|For many years, Professor Taylor's research has been on a variety of theoretical problems, generally grouped under the title of chemical, atomic, molecular, and electron dynamics.|
Professor Taylor's solutions to these problems are always very original and intuitive and have resulted in his group being a center for visitors from all over the world. Visiting scientists and postdocs have come from Poland, Yugoslavia, China, France, Italy, Israel, Japan, Great Britain, India, Germany, Hungary and, of course, the United States and Canada. The interaction of these people with the graduate students give the group a very dynamic flavor and a world view. Professor Taylor's approach has always been that of a chemist, in that an intuitive physical model is first developed, followed by calculations to test these ideas. This approach has led to many advances in the field of theoretical chemistry, such as (i) the development of the stabilization method for computing the properties of short lived species, (ii) the many-body theory of electron scattering, (iii) the Hose-Taylor view of and methodology for studying quasiperiodic and chaotic phenomena, (iv) the development of methods to extract dynamics from complex experimental spectra, (v) a new stabilization method of computing all properties of scattering and chemical reactions and (vi) new signal processing methodologies that extract more information than previously available from experiment and which make certain theoretical chemical problems as diagonalization of large dense matrices and as the calculation of time correlation functions, easier to carry out.

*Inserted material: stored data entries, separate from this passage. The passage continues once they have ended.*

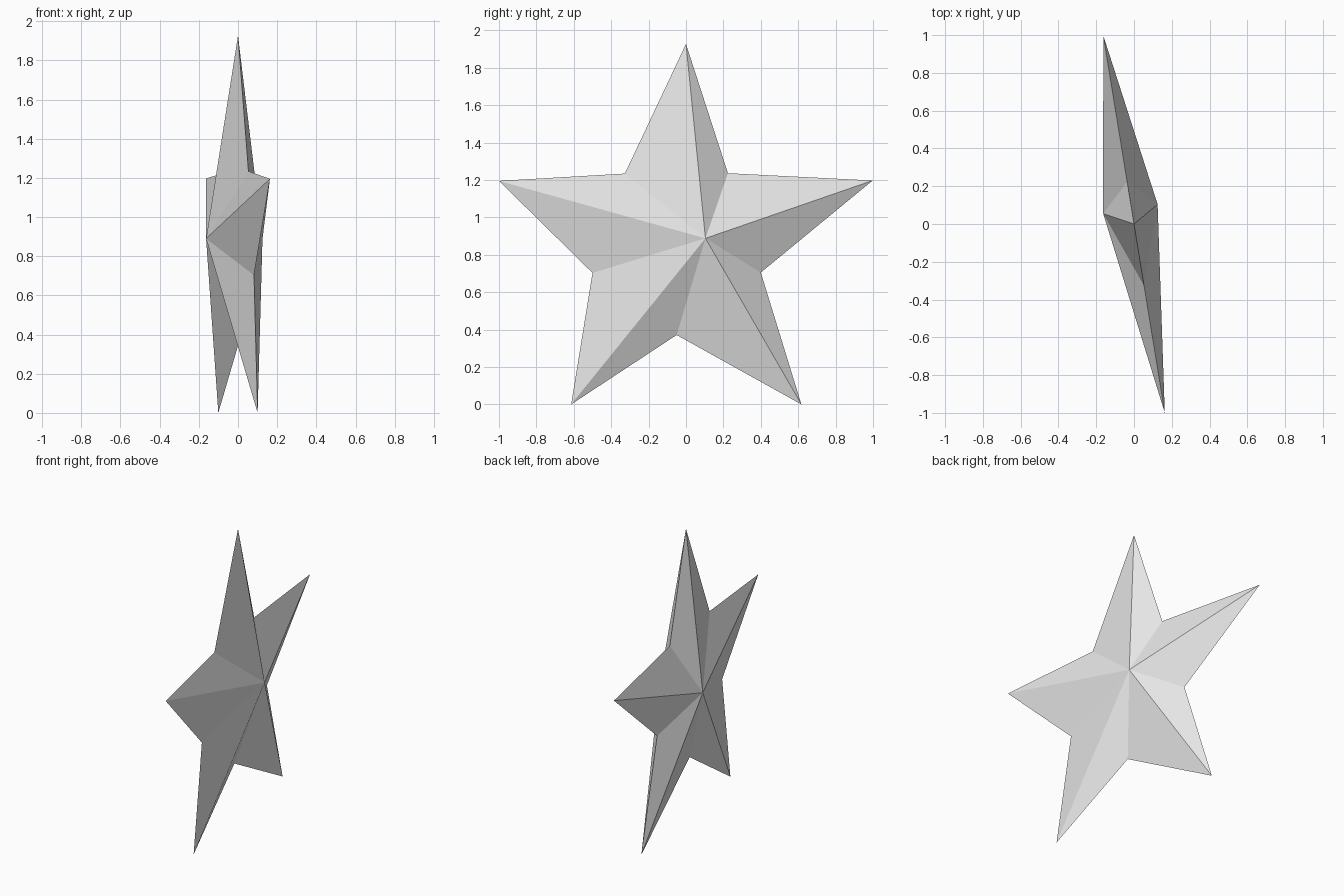
import bpy
import bmesh

cube = bpy.data.objects.get("Cube")
if cube:
    bpy.data.objects.remove(cube, do_unlink=True)

# Plain grey finish
grey = bpy.data.materials.new("light_grey")
grey.use_nodes = True
colour = (0.8, 0.8, 0.8, 1.0)
grey.diffuse_color = colour
grey.node_tree.nodes["Principled BSDF"].inputs["Base Color"].default_value = colour

# Star outline as (y, z): tips and the valleys that follow them
tips = [(0, 1.927), (-1, 1.195), (-0.614, 0), (0.617, 0), (0.998, 1.197)]
valleys = [(-0.327, 1.234), (-0.5, 0.703), (-0.05, 0.371), (0.4, 0.705), (0.224, 1.236)]
outline = [point for pair in zip(tips, valleys) for point in pair]

# The star's rim lies in an upright plane turned slightly about z
TURN = -0.163
bm = bmesh.new()
rim = [bm.verts.new((TURN * y, y, z)) for y, z in outline]

# A raised peak on each side, joined to the rim by flat facets
for peak in ((0.125, 0.104, 0.888), (-0.163, 0.055, 0.89)):
    apex = bm.verts.new(peak)
    for a, b in zip(rim, rim[1:] + rim[:1]):
        bm.faces.new((apex, a, b))
bmesh.ops.recalc_face_normals(bm, faces=bm.faces)

mesh = bpy.data.meshes.new("star")
bm.to_mesh(mesh)
bm.free()
mesh.materials.append(grey)
star = bpy.data.objects.new("star", mesh)
bpy.context.collection.objects.link(star)
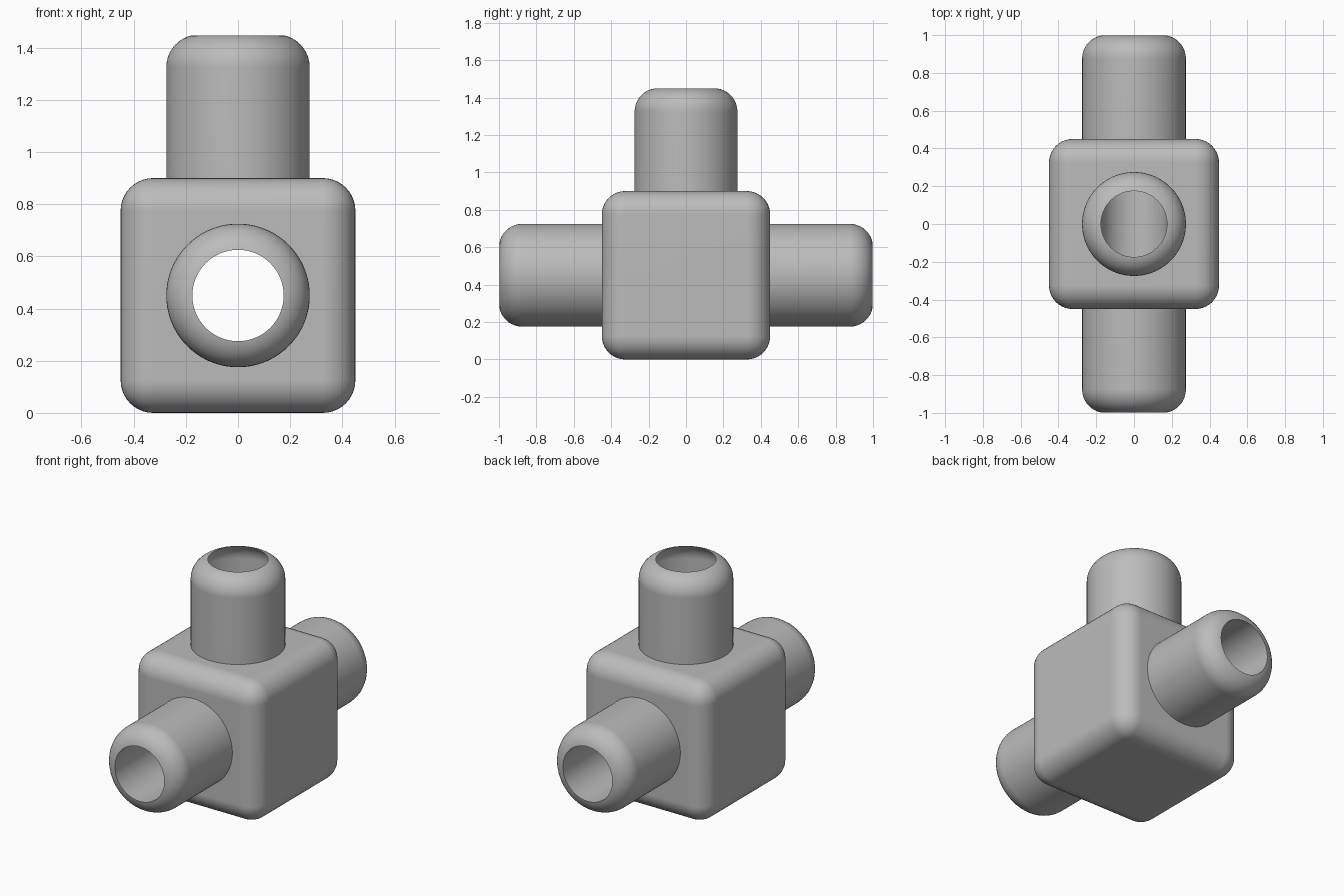
import bpy, bmesh, math
from mathutils import Matrix

cube = bpy.data.objects.get("Cube")
if cube:
    bpy.data.objects.remove(cube)

SIDES = 96
BODY = 0.9          # edge of the central block
MID = BODY / 2      # height of the horizontal pipe
OUTER, BORE = 0.275, 0.175
ROUND = 0.125       # fillet radius

grey = bpy.data.materials.new("plain grey")
grey.use_nodes = True
colour = (0.5, 0.5, 0.5, 1)
grey.diffuse_color = colour
grey.node_tree.nodes["Principled BSDF"].inputs["Base Color"].default_value = colour


def make_object(name, bm):
    mesh = bpy.data.meshes.new(name)
    bmesh.ops.recalc_face_normals(bm, faces=bm.faces)
    bm.to_mesh(mesh)
    bm.free()
    mesh.materials.append(grey)
    obj = bpy.data.objects.new(name, mesh)
    bpy.context.collection.objects.link(obj)
    return obj


def lathe(name, profile, turn):
    """Spin (radius, height) points about z, then turn about x at the block centre."""
    bm = bmesh.new()
    rings = []
    for r, h in profile:
        rings.append([bm.verts.new((r * math.cos(a), r * math.sin(a), h))
                      for a in (2 * math.pi * (i + 0.5) / SIDES for i in range(SIDES))])
    for low, high in zip(rings, rings[1:]):
        for i in range(SIDES):
            j = (i + 1) % SIDES
            bm.faces.new((low[i], low[j], high[j], high[i]))
    bm.faces.new(rings[0])
    bm.faces.new(rings[-1])
    matrix = Matrix.Translation((0, 0, MID)) @ Matrix.Rotation(turn, 4, "X")
    bmesh.ops.transform(bm, matrix=matrix, verts=bm.verts)
    return make_object(name, bm)


def combine(target, tool, operation):
    mod = target.modifiers.new(tool.name, "BOOLEAN")
    mod.operation, mod.object, mod.solver = operation, tool, "EXACT"
    bpy.context.view_layer.objects.active = target
    bpy.ops.object.modifier_apply(modifier=mod.name)
    bpy.data.objects.remove(tool)


# Central block with rounded edges
bm = bmesh.new()
bmesh.ops.create_cube(bm, size=BODY, matrix=Matrix.Translation((0, 0, MID)))
bmesh.ops.bevel(bm, geom=bm.edges[:], offset=ROUND, segments=10, profile=0.5,
                affect="EDGES")
fitting = make_object("tee_fitting", bm)

# Three outlet pipes with rounded ends
rim = OUTER - ROUND
arc = [(rim + ROUND * math.cos(a), 1 - ROUND + ROUND * math.sin(a))
       for a in (math.pi / 2 * i / 10 for i in range(11))]
turns = {"top": 0, "front": math.pi / 2, "back": -math.pi / 2}
for side, turn in turns.items():
    combine(fitting, lathe(side + "_pipe", [(OUTER, 0.35)] + arc, turn), "UNION")

# Through bore, then the branch bore that meets it
combine(fitting, lathe("through_bore", [(BORE, -1.1), (BORE, 1.1)], math.pi / 2), "DIFFERENCE")
combine(fitting, lathe("branch_bore", [(BORE - 0.0005, 0), (BORE - 0.0005, 1.1)], 0), "DIFFERENCE")

# Smooth rounds, flat block faces, crisp rims
bpy.ops.object.select_all(action="DESELECT")
fitting.select_set(True)
bpy.context.view_layer.objects.active = fitting
bpy.ops.object.shade_smooth_by_angle(angle=math.radians(30))
weighted = fitting.modifiers.new("even_normals", "WEIGHTED_NORMAL")
weighted.keep_sharp = True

A project of great importance now being researched is aimed at determining and understanding what quantum chaos is and how these ideas can be used to extract chemical information from complex spectra of specific atoms and molecules in and out of strong fields. Recently, a great success was enjoyed when the extraordinary complex spectra (SEP) involving the high excitation of the bending modes of acetylene was fully interpreted up to the isomerization barrier. Working from the observed energy levels and using new theoretical ideas from the convergence of Quantum Mechanics and Classical non-linear dynamics, four basic molecular motions were found that when quantized each gave rise to a simple sequence of levels. These simple sequences overlapped yielding a complex spectra. Similar analysis give simple explanations for the complex spectra of CHFClBr and N2O. Work is now continuing in which these ideas are being applied to the complex spectra of other molecules as HO2 and H3+.
Another second key project deals with new and advanced methods of signal processing aimed at extracting more information than the now used Fourier Transform analysis from time signals measured in experiments as FTNMR, FTICR, FTIR, etc. This project could have huge payoffs in knowledge gained and in funds saved in designing more sensitive instruments only to see what we now see with our new processing methods. The mathematical methods of signal processing are also being used to solve computational problems in chemistry and physics. New and powerful diagonalization techniques have been devised as have methods to obtain theoretical spectra semiclassically.